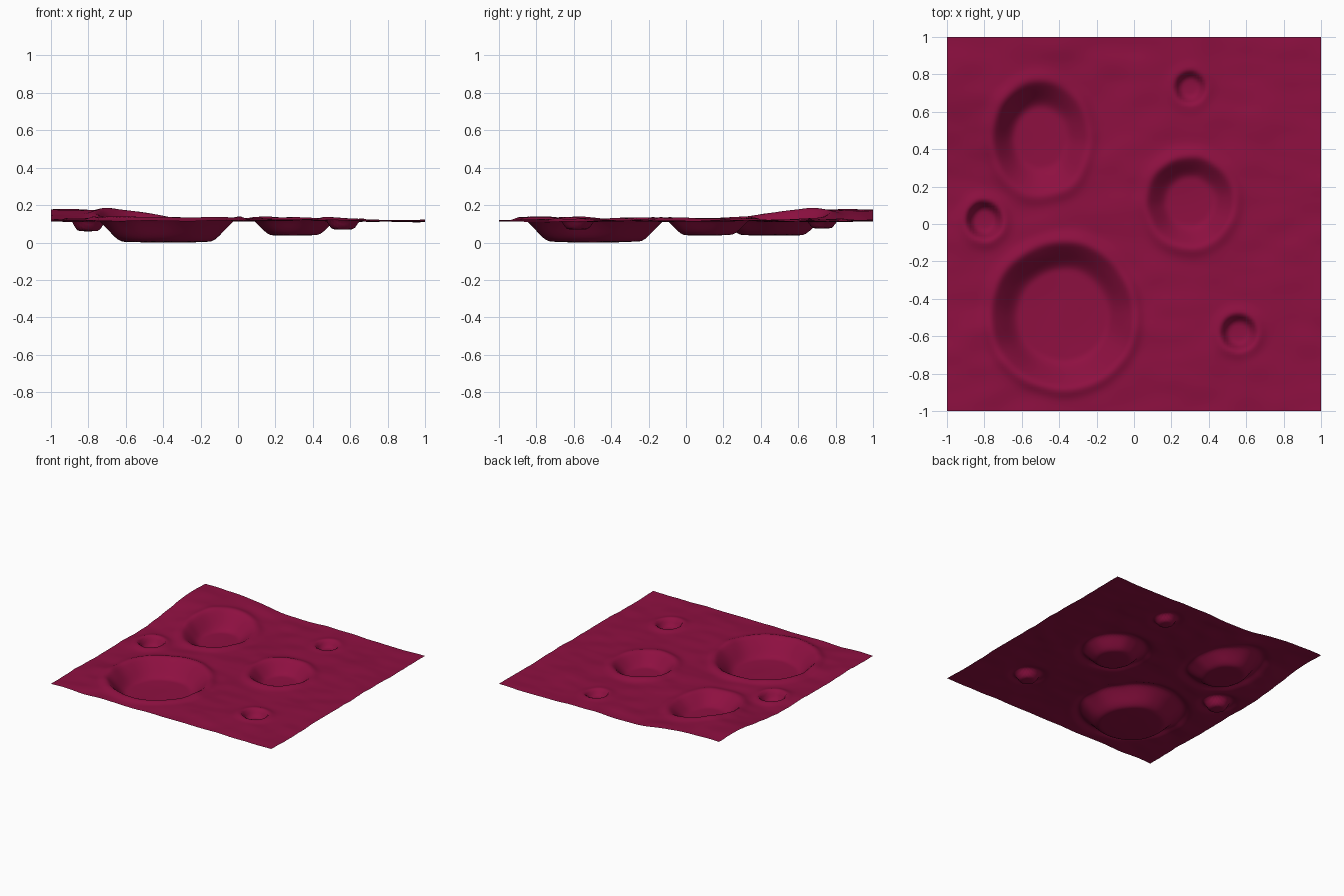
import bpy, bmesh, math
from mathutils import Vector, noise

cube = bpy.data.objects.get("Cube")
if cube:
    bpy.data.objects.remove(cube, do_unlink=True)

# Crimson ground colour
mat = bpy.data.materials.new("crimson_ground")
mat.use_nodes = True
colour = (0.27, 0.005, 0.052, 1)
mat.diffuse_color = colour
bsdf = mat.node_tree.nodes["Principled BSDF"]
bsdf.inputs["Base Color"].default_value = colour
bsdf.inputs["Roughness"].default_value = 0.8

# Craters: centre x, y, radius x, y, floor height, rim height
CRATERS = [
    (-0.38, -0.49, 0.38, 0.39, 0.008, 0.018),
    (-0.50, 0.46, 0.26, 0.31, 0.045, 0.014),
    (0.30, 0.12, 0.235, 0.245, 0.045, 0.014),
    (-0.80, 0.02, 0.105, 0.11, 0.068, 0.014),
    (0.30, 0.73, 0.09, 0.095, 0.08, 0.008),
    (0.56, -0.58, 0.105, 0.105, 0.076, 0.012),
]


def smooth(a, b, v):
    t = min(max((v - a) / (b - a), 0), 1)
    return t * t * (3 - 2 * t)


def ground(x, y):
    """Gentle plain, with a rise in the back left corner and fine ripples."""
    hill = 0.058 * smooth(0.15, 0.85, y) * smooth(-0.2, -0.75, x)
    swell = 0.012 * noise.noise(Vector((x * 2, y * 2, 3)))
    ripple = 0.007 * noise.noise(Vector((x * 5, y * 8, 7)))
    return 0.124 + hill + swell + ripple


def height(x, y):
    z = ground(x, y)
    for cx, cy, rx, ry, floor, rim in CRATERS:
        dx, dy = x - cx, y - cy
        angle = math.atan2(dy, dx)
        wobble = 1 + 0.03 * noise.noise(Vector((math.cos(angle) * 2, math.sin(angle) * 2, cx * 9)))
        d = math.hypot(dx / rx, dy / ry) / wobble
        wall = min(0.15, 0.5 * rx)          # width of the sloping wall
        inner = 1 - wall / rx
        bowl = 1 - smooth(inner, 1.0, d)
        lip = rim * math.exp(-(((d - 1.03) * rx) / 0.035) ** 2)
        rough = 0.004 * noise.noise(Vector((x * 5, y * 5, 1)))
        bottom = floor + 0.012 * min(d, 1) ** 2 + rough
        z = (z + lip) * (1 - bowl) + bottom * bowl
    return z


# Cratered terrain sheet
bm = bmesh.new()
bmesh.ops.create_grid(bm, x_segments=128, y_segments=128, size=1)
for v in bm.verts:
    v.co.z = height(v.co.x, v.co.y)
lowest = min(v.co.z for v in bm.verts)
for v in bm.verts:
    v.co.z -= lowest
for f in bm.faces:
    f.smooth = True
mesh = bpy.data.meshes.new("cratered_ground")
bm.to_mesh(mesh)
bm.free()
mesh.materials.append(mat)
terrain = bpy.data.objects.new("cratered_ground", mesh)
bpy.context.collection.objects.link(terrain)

Your instructions:
Leaving out the pictures, restate each line of the listing above verbatim, from the opening line to the line bearing "mat.diffuse_color = colour", inclusive, and no more.

Reply:
import bpy, bmesh, math
from mathutils import Vector, noise

cube = bpy.data.objects.get("Cube")
if cube:
    bpy.data.objects.remove(cube, do_unlink=True)

# Crimson ground colour
mat = bpy.data.materials.new("crimson_ground")
mat.use_nodes = True
colour = (0.27, 0.005, 0.052, 1)
mat.diffuse_color = colour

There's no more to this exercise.